─── EXTRACTED ENTRIES
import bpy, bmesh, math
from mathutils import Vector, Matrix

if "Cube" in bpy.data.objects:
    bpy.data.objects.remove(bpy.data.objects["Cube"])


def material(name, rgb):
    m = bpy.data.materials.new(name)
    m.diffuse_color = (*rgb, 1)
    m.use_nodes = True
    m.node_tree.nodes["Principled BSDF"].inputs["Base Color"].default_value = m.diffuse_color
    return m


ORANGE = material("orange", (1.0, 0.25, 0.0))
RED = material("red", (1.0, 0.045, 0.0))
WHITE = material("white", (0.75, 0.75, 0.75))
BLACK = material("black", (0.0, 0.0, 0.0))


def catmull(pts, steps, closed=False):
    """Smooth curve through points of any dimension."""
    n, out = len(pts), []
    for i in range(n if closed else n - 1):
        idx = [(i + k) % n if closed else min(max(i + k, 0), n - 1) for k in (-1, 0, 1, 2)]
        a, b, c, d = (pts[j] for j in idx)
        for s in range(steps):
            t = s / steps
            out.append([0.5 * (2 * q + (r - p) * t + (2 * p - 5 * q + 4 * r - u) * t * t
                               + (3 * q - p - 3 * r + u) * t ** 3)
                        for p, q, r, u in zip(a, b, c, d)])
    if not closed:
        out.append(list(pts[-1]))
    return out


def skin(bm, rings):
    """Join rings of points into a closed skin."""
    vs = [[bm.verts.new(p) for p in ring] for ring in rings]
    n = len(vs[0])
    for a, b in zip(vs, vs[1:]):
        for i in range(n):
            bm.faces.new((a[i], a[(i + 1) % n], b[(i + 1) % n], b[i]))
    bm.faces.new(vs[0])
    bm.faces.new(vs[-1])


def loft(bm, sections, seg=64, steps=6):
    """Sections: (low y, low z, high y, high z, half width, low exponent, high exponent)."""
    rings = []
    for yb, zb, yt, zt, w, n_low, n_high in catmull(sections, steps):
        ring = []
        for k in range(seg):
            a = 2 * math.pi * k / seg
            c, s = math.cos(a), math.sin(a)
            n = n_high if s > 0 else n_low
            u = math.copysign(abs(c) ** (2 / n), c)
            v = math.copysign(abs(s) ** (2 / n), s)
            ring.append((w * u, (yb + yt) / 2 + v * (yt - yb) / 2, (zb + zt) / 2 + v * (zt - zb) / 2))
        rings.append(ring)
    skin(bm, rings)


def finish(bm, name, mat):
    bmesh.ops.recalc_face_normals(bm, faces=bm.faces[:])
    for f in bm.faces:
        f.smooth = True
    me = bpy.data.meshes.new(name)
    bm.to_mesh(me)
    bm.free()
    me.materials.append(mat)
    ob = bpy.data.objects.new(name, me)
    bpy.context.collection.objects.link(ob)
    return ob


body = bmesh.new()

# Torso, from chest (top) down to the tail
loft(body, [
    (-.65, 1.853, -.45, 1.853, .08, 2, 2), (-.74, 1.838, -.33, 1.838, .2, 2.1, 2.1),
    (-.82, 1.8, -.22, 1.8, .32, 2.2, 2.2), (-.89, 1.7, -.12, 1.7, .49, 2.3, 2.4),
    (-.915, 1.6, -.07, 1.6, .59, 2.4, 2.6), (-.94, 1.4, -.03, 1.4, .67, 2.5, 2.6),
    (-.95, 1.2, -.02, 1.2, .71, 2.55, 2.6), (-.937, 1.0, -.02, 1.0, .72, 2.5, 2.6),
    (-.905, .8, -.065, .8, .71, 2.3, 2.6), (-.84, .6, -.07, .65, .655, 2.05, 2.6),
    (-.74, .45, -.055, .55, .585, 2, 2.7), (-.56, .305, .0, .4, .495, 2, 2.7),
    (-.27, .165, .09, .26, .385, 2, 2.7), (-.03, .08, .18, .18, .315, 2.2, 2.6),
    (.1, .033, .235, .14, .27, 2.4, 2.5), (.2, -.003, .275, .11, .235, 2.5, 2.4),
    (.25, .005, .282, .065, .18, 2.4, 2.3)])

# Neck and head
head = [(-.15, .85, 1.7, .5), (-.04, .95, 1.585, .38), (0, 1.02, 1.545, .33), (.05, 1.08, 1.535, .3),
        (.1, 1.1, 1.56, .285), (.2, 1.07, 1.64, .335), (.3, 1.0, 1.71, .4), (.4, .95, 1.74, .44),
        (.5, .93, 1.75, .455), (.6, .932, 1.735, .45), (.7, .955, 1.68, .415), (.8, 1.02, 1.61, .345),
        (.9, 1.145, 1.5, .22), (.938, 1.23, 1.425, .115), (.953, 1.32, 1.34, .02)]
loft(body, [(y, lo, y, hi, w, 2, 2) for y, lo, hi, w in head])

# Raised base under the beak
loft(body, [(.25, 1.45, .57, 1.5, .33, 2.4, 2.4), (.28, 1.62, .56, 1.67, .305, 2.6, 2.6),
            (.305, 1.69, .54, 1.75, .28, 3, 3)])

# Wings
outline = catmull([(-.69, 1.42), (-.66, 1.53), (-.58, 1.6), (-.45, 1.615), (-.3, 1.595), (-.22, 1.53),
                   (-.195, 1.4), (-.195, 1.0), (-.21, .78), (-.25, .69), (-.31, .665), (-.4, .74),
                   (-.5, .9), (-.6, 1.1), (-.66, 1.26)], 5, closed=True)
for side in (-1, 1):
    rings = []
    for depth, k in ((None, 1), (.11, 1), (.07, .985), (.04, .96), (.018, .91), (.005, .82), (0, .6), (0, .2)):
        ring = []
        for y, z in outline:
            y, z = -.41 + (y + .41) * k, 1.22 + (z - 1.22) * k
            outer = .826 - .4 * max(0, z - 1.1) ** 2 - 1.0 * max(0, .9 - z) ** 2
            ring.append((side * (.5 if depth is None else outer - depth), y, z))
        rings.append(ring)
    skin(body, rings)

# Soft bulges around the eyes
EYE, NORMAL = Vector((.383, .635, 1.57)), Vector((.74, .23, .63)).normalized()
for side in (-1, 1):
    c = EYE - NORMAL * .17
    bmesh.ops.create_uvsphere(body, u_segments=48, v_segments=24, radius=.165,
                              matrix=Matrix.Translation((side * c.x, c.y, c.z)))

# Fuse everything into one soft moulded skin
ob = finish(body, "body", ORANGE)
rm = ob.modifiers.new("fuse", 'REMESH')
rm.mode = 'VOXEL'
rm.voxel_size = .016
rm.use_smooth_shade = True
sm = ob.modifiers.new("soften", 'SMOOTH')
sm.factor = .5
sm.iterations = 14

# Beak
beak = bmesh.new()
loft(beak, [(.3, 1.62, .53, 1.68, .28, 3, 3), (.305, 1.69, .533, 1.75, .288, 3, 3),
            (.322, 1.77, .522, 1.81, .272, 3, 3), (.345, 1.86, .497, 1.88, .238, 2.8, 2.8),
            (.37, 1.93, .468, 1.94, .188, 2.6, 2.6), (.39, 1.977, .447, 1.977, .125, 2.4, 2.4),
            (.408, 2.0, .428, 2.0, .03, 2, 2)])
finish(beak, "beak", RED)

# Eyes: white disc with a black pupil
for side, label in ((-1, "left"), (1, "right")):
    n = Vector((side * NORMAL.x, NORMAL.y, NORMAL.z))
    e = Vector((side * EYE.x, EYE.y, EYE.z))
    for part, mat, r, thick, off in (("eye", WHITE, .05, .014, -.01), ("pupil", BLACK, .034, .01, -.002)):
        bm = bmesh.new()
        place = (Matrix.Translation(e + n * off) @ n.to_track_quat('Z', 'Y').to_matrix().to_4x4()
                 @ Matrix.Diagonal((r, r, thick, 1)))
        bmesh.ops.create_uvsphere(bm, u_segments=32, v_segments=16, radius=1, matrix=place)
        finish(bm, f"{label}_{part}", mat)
──────
When a line in the listing above holds the word "points", copy it.

    """Smooth curve through points of any dimension."""
    """Join rings of points into a closed skin."""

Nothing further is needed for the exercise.